EXCAVATORS: Local, federal law require call to 911 when pipeline damaged

Sunshine 811 provides tools to reduce likelihood of damages and max federal fines up to $2 million

Effective July 1, 2017, Florida excavators will be required to call 911 to report any contact with an underground facility that results in the release of a natural gas or other hazardous material or substance regulated by the Pipeline and Hazardous Materials Safety Administration (PHMSA ) of the United States Department of Transportation.

The 911 provision was one of five specific amendments to the Underground Facility Damage Prevention and Safety Act, Chapter 556, Florida Statutes, effective July 1, 2017.

“You’re still required to stop excavation or demolition activities that may further damage the underground facility until the repair is complete,” explains Sunshine 811 Executive Director Mark Sweet. “It also does not change the existing requirement to notify member utilities immediately when you contact or damage a pipe, cable or its protective covering.”

Protect yourself

Avoid damaging underground facilities by always notifying 811 before you dig to request locate marks and then following the special procedures for High Priority Subsurface Installations (HPSI).

These are underground transmission or distribution pipelines used to transport any gas, refined petroleum product or hazardous/highly volatile liquid such as anhydrous ammonia or carbon dioxide that are deemed critical and identified as HPSI by the facility operator.

Check the Sunshine 811 Positive Response System early and when you’re at the job site.

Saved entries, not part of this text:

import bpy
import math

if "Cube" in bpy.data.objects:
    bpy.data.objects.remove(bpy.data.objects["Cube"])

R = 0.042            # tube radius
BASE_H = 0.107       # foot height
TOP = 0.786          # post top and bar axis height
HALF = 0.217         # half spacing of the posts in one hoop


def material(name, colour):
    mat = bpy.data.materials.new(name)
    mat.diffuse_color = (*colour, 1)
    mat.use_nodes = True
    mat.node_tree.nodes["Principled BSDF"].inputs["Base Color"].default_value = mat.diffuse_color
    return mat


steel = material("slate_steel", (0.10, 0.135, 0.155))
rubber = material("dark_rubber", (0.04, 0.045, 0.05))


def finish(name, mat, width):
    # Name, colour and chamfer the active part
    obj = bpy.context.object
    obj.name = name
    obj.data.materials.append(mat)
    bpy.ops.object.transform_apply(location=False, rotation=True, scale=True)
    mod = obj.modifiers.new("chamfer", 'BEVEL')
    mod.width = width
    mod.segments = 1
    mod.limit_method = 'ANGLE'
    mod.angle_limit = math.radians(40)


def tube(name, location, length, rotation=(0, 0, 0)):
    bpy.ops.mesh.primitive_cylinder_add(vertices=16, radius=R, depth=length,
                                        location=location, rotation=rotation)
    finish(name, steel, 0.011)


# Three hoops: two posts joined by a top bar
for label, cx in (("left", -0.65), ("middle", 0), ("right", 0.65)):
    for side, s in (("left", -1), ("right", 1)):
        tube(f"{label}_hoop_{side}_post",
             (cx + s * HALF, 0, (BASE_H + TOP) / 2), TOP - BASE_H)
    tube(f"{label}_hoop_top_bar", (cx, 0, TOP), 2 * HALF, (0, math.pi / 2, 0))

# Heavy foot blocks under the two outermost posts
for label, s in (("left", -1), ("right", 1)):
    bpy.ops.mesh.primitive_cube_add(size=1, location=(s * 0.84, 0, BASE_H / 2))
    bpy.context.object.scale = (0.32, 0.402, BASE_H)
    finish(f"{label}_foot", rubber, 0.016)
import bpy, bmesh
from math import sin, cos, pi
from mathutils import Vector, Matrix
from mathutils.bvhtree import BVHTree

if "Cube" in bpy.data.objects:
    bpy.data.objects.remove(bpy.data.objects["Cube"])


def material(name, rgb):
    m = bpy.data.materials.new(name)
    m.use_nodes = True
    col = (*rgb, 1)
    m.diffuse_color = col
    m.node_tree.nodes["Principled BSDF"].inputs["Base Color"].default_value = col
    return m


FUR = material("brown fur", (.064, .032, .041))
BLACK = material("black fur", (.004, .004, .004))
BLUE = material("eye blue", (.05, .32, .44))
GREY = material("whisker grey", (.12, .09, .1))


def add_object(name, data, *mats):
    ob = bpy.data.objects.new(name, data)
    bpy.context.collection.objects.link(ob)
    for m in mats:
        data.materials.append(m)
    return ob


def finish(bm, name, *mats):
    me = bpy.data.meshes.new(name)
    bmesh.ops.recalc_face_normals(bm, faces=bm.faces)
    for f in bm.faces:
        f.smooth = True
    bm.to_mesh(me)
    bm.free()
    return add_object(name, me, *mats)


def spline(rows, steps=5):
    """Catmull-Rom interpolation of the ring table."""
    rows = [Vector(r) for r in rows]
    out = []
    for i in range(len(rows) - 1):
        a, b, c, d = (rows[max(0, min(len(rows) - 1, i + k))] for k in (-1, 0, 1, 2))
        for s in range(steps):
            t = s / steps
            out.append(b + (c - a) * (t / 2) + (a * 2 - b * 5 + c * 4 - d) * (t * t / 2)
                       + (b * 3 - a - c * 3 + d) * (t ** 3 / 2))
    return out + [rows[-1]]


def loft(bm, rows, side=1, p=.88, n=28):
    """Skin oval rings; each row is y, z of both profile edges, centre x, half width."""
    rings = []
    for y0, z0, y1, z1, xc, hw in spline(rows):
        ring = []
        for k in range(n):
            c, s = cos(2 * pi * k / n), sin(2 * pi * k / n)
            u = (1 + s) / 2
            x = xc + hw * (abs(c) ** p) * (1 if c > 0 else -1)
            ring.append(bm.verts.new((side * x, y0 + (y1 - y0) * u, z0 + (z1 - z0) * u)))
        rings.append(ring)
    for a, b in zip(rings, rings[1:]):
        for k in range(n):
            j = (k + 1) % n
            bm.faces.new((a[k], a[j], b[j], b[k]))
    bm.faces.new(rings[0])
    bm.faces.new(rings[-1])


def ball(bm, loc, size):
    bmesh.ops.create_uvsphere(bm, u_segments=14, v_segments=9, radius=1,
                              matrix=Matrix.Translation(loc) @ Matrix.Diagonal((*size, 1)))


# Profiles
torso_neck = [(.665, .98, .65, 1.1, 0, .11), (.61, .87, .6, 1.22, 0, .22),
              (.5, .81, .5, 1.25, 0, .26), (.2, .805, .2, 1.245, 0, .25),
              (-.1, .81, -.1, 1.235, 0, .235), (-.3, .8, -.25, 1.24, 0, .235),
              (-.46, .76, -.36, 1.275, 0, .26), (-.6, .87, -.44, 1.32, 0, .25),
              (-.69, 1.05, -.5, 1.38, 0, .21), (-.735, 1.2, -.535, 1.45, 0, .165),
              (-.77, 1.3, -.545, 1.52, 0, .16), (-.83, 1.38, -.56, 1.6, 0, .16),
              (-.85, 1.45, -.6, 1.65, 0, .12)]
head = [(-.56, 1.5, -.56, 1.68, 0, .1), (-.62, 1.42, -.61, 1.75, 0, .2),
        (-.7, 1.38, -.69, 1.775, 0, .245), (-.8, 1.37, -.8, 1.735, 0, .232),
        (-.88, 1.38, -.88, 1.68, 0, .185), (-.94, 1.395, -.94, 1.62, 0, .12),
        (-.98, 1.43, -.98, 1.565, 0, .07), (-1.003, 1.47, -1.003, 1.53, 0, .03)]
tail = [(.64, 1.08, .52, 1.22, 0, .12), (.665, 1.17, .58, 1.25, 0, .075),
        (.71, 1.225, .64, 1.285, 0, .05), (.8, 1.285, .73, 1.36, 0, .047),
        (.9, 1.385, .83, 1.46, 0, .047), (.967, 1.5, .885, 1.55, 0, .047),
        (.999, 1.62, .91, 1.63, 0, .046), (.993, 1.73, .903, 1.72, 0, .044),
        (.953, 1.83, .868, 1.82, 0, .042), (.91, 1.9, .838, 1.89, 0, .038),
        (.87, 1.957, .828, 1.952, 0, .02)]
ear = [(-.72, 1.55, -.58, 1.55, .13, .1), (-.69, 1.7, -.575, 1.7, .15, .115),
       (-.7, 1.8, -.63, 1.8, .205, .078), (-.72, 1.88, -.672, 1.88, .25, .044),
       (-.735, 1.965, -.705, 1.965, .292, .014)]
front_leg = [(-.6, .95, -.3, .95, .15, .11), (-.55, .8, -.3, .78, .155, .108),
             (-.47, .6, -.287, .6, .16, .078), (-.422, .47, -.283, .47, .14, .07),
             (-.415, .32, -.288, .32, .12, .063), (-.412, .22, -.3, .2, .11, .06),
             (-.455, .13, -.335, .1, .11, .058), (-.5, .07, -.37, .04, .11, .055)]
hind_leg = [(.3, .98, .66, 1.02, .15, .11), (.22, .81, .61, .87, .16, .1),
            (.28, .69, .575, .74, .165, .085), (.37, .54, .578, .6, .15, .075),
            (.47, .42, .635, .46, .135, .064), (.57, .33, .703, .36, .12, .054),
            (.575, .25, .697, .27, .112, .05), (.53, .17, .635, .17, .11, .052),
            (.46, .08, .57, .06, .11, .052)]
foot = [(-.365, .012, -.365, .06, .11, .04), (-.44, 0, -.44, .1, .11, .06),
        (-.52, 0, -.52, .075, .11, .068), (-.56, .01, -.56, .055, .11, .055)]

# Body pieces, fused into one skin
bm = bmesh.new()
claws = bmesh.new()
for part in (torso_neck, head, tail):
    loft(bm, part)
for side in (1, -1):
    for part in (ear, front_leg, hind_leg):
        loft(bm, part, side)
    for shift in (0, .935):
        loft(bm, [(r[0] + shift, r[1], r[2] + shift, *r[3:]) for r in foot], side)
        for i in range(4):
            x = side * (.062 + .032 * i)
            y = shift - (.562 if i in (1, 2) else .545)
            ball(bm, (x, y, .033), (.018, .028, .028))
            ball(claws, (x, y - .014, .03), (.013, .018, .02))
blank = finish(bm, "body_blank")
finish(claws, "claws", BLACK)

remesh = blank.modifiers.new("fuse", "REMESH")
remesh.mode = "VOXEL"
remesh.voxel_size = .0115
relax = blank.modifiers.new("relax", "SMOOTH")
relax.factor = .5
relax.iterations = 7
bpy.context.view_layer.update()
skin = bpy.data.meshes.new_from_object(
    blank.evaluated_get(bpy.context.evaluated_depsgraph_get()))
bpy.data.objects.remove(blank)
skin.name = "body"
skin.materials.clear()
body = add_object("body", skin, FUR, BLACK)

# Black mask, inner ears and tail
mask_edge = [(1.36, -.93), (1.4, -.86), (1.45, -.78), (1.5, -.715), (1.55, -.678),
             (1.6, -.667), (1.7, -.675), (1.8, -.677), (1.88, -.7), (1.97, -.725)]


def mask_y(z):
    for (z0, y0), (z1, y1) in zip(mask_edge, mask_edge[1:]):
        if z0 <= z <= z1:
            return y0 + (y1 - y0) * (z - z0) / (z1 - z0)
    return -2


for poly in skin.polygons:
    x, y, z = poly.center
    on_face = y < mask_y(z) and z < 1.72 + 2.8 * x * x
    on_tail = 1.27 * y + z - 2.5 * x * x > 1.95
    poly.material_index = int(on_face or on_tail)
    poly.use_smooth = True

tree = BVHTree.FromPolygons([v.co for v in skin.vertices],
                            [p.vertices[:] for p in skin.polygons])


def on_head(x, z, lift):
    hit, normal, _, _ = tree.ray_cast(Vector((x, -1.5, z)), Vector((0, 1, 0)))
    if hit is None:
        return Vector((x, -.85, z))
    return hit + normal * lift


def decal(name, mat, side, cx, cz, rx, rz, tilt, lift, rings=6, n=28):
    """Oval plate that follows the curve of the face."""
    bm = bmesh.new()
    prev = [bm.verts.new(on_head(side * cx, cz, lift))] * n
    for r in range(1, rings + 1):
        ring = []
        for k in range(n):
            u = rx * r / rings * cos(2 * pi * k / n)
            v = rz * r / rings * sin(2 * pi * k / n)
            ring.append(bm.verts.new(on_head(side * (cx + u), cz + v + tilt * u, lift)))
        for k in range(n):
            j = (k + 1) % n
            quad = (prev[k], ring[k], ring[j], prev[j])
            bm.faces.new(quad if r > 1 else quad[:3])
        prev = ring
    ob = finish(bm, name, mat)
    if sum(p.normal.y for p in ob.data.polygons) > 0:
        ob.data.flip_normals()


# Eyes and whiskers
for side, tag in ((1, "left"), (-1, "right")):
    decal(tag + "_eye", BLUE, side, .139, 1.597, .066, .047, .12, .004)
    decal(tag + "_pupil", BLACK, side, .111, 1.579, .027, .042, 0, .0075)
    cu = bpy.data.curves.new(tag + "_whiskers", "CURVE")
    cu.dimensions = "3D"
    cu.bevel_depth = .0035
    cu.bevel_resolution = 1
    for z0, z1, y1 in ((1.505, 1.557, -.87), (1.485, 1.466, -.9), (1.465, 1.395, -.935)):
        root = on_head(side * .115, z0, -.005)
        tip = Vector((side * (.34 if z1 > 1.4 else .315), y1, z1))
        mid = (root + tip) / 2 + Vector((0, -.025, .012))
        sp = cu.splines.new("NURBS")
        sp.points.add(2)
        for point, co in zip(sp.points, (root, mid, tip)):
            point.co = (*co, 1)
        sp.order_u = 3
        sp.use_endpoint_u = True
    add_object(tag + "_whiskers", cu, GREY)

Use it online or access it through the new Sunshine 811 app available in the Apple and Google Play stores.

When you see positive response code 2C: “Marked with Exceptions – High Priority subsurface installations in conflict” this is what you need to know:

  1. The pipeline operator has determined that your proposed dig site is within 15 feet of their HPSI pipeline. They know what they’re talking about!
  2. You MUST contact the pipeline operator/member utility with the start date and time for the excavation or demolition so that they may be present during the excavation. This is important and required by Florida law.

Protect your business

Damaging pipelines carries its own set of risks. But now, PHMSA may place maximum civil penalties of $209,002 per violation per day with a maximum of $2,090,022 for any related series of violations on any Florida excavators who damage their regulated pipelines.

PHMSA has developed a Federal Standard for Excavators (49 CFR Part 196) consisting of six elements that mirror what we teach online and during in-person sessions:

  1. Call 811 before digging.
  2. Wait for pipelines to be marked.
  3. Dig with proper regard for the marks and take steps to avoid digging damage.
  4. Use one-call as necessary.
  5. Report any contact with pipelines to operator at earliest practical time.
  6. Call 911 if there is a release.

Persistence counts even when you don’t get the 2C code

All jobs should be visually inspected before digging. That means compare the codes on your positive response summary to what you see in the field. Look for pipeline and other buried permanent utility markers. These could be a sign that there may be more at your jobsite than you think. If something doesn’t look right, contact 811 or the utility. Remember, your safety and $2 million are on the line!